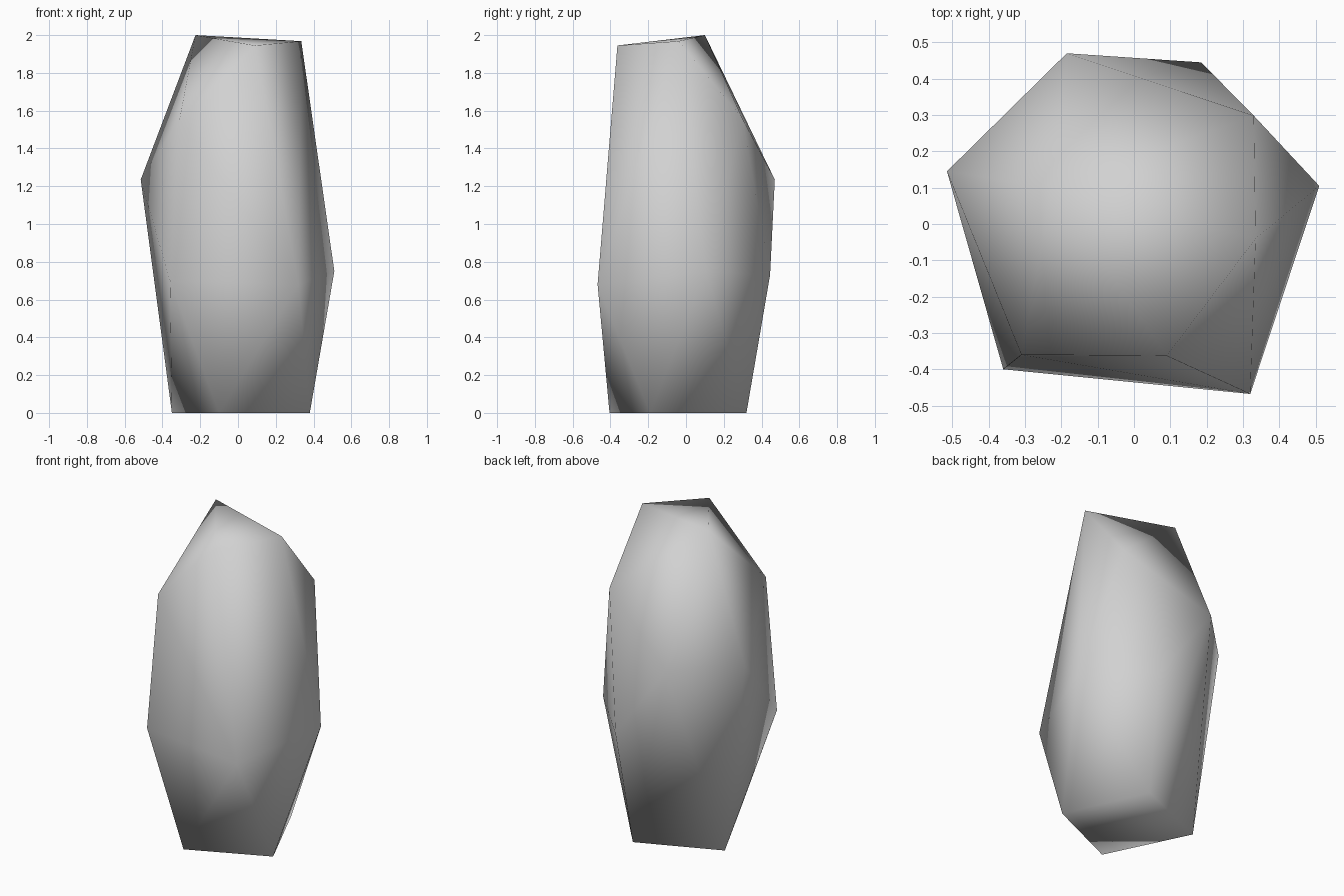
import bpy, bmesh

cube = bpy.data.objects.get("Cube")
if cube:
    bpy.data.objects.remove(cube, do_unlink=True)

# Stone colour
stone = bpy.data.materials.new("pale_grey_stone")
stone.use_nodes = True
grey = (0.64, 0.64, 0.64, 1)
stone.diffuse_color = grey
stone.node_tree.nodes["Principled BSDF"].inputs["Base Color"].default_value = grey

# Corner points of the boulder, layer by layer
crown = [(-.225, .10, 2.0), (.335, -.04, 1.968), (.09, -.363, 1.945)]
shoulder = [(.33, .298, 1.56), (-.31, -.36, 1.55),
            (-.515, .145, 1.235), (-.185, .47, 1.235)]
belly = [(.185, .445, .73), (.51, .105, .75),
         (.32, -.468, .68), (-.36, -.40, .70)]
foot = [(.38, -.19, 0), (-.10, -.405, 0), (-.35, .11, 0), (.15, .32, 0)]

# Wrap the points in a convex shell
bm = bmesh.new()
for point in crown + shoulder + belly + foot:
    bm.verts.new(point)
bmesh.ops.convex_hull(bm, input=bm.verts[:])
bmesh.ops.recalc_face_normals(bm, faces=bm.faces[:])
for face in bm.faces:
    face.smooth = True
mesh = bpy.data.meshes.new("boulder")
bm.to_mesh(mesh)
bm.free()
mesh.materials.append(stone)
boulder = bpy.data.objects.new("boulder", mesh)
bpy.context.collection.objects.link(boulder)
# # # # #
Task details: Whenever a line in the material above holds the string "data", copy that line in full.

Completed exercise:
cube = bpy.data.objects.get("Cube")
    bpy.data.objects.remove(cube, do_unlink=True)
stone = bpy.data.materials.new("pale_grey_stone")
mesh = bpy.data.meshes.new("boulder")
boulder = bpy.data.objects.new("boulder", mesh)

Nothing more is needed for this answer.